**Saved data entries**
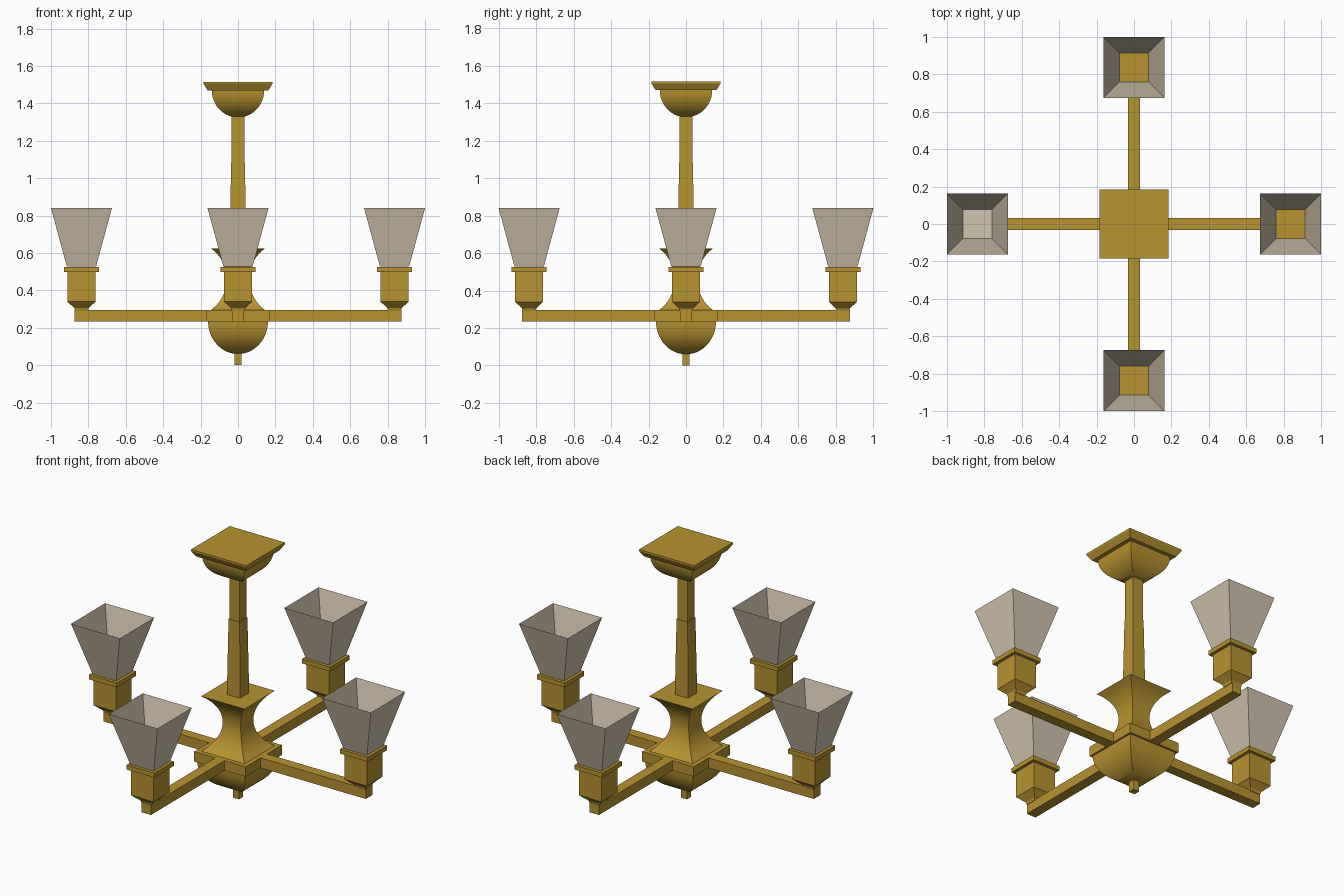
import bpy, bmesh, math
from mathutils import Matrix

default = bpy.data.objects.get("Cube")
if default:
    bpy.data.objects.remove(default, do_unlink=True)


def make_material(name, color):
    mat = bpy.data.materials.new(name)
    mat.use_nodes = True
    mat.diffuse_color = color
    mat.node_tree.nodes["Principled BSDF"].inputs["Base Color"].default_value = color
    return mat


BRASS = make_material("aged brass", (0.47, 0.29, 0.03, 1))
GLASS = make_material("frosted beige glass", (0.65, 0.55, 0.42, 1))


def square_loft(name, profile, mat, center=(0, 0), bottom=True, top=True, smooth=False):
    """Stack square rings given as (half width, height) and skin them."""
    bm = bmesh.new()
    corners = [(-1, -1), (1, -1), (1, 1), (-1, 1)]
    rings = [[bm.verts.new((center[0] + h * sx, center[1] + h * sy, z))
              for sx, sy in corners] for h, z in profile]
    for low, high in zip(rings, rings[1:]):
        for i in range(4):
            j = (i + 1) % 4
            bm.faces.new((low[i], low[j], high[j], high[i]))
    if bottom:
        bm.faces.new(rings[0][::-1])
    if top:
        bm.faces.new(rings[-1])
    return finish(name, bm, mat, smooth)


def finish(name, bm, mat, smooth=False):
    mesh = bpy.data.meshes.new(name)
    bm.to_mesh(mesh)
    bm.free()
    mesh.materials.append(mat)
    obj = bpy.data.objects.new(name, mesh)
    bpy.context.collection.objects.link(obj)
    if smooth:
        bpy.ops.object.select_all(action="DESELECT")
        obj.select_set(True)
        bpy.context.view_layer.objects.active = obj
        bpy.ops.object.shade_smooth_by_angle(angle=math.radians(30))
    return obj


def bowl_profile(radius, depth, rim, steps=16):
    """Quarter-round profile from the lowest point up to the rim."""
    angles = [math.pi / 2 * (0.04 + 0.96 * i / steps) for i in range(steps + 1)]
    return [(radius * math.sin(a), rim - depth * math.cos(a)) for a in angles]


# Ceiling canopy
square_loft("canopy_plate", [(0.163, 1.47), (0.184, 1.505), (0.184, 1.515)], BRASS)
square_loft("canopy_bowl", bowl_profile(0.14, 0.145, 1.47), BRASS, smooth=True)

# Stem in two sections
square_loft("upper_stem", [(0.034, 1.07), (0.034, 1.34)], BRASS)
square_loft("lower_stem", [(0.044, 0.62), (0.037, 1.08)], BRASS)

# Waisted column: circular arc between its two wide ends
ARC, WAIST, MIDDLE = 0.203, 0.06, 0.46
heights = [0.295 + 0.33 * i / 20 for i in range(21)]
column = [(WAIST + ARC - math.sqrt(ARC ** 2 - (z - MIDDLE) ** 2), z) for z in heights]
square_loft("waisted_column", column, BRASS, smooth=True)

# Hub, lower bowl and finial
square_loft("hub", [(0.172, 0.235), (0.172, 0.295)], BRASS)
square_loft("lower_bowl", bowl_profile(0.16, 0.175, 0.235), BRASS, smooth=True)
square_loft("finial", [(0.02, 0), (0.02, 0.08)], BRASS)

# Four arms, each with a holder and an open glass shade
REACH = 0.837
for side, dx, dy in (("left", 1, 0), ("right", -1, 0), ("front", 0, -1), ("back", 0, 1)):
    bm = bmesh.new()
    bmesh.ops.create_cube(bm, size=1)
    size = (0.715 if dx else 0.062, 0.715 if dy else 0.062, 0.06)
    bmesh.ops.transform(bm, verts=bm.verts, matrix=Matrix.Translation(
        (dx * 0.5165, dy * 0.5165, 0.265)) @ Matrix.Diagonal((*size, 1)))
    finish(side + "_arm", bm, BRASS)

    spot = (dx * REACH, dy * REACH)
    square_loft(side + "_holder", [(0.034, 0.29), (0.038, 0.305), (0.075, 0.34),
                                   (0.075, 0.5)], BRASS, spot)
    square_loft(side + "_collar", [(0.093, 0.498), (0.093, 0.525)], BRASS, spot)
    # The right shade alone has a closed glass floor
    square_loft(side + "_shade", [(0.078, 0.527), (0.163, 0.84)], GLASS, spot,
                bottom=side == "right", top=False)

**INSTRUCTIONS TO FOLLOW**
Each record is to be copied word for word, with no images carried over.

**RESPONSE FOR THIS EXERCISE**
import bpy, bmesh, math
from mathutils import Matrix

default = bpy.data.objects.get("Cube")
if default:
    bpy.data.objects.remove(default, do_unlink=True)


def make_material(name, color):
    mat = bpy.data.materials.new(name)
    mat.use_nodes = True
    mat.diffuse_color = color
    mat.node_tree.nodes["Principled BSDF"].inputs["Base Color"].default_value = color
    return mat


BRASS = make_material("aged brass", (0.47, 0.29, 0.03, 1))
GLASS = make_material("frosted beige glass", (0.65, 0.55, 0.42, 1))


def square_loft(name, profile, mat, center=(0, 0), bottom=True, top=True, smooth=False):
    """Stack square rings given as (half width, height) and skin them."""
    bm = bmesh.new()
    corners = [(-1, -1), (1, -1), (1, 1), (-1, 1)]
    rings = [[bm.verts.new((center[0] + h * sx, center[1] + h * sy, z))
              for sx, sy in corners] for h, z in profile]
    for low, high in zip(rings, rings[1:]):
        for i in range(4):
            j = (i + 1) % 4
            bm.faces.new((low[i], low[j], high[j], high[i]))
    if bottom:
        bm.faces.new(rings[0][::-1])
    if top:
        bm.faces.new(rings[-1])
    return finish(name, bm, mat, smooth)


def finish(name, bm, mat, smooth=False):
    mesh = bpy.data.meshes.new(name)
    bm.to_mesh(mesh)
    bm.free()
    mesh.materials.append(mat)
    obj = bpy.data.objects.new(name, mesh)
    bpy.context.collection.objects.link(obj)
    if smooth:
        bpy.ops.object.select_all(action="DESELECT")
        obj.select_set(True)
        bpy.context.view_layer.objects.active = obj
        bpy.ops.object.shade_smooth_by_angle(angle=math.radians(30))
    return obj


def bowl_profile(radius, depth, rim, steps=16):
    """Quarter-round profile from the lowest point up to the rim."""
    angles = [math.pi / 2 * (0.04 + 0.96 * i / steps) for i in range(steps + 1)]
    return [(radius * math.sin(a), rim - depth * math.cos(a)) for a in angles]


# Ceiling canopy
square_loft("canopy_plate", [(0.163, 1.47), (0.184, 1.505), (0.184, 1.515)], BRASS)
square_loft("canopy_bowl", bowl_profile(0.14, 0.145, 1.47), BRASS, smooth=True)

# Stem in two sections
square_loft("upper_stem", [(0.034, 1.07), (0.034, 1.34)], BRASS)
square_loft("lower_stem", [(0.044, 0.62), (0.037, 1.08)], BRASS)

# Waisted column: circular arc between its two wide ends
ARC, WAIST, MIDDLE = 0.203, 0.06, 0.46
heights = [0.295 + 0.33 * i / 20 for i in range(21)]
column = [(WAIST + ARC - math.sqrt(ARC ** 2 - (z - MIDDLE) ** 2), z) for z in heights]
square_loft("waisted_column", column, BRASS, smooth=True)

# Hub, lower bowl and finial
square_loft("hub", [(0.172, 0.235), (0.172, 0.295)], BRASS)
square_loft("lower_bowl", bowl_profile(0.16, 0.175, 0.235), BRASS, smooth=True)
square_loft("finial", [(0.02, 0), (0.02, 0.08)], BRASS)

# Four arms, each with a holder and an open glass shade
REACH = 0.837
for side, dx, dy in (("left", 1, 0), ("right", -1, 0), ("front", 0, -1), ("back", 0, 1)):
    bm = bmesh.new()
    bmesh.ops.create_cube(bm, size=1)
    size = (0.715 if dx else 0.062, 0.715 if dy else 0.062, 0.06)
    bmesh.ops.transform(bm, verts=bm.verts, matrix=Matrix.Translation(
        (dx * 0.5165, dy * 0.5165, 0.265)) @ Matrix.Diagonal((*size, 1)))
    finish(side + "_arm", bm, BRASS)

    spot = (dx * REACH, dy * REACH)
    square_loft(side + "_holder", [(0.034, 0.29), (0.038, 0.305), (0.075, 0.34),
                                   (0.075, 0.5)], BRASS, spot)
    square_loft(side + "_collar", [(0.093, 0.498), (0.093, 0.525)], BRASS, spot)
    # The right shade alone has a closed glass floor
    square_loft(side + "_shade", [(0.078, 0.527), (0.163, 0.84)], GLASS, spot,
                bottom=side == "right", top=False)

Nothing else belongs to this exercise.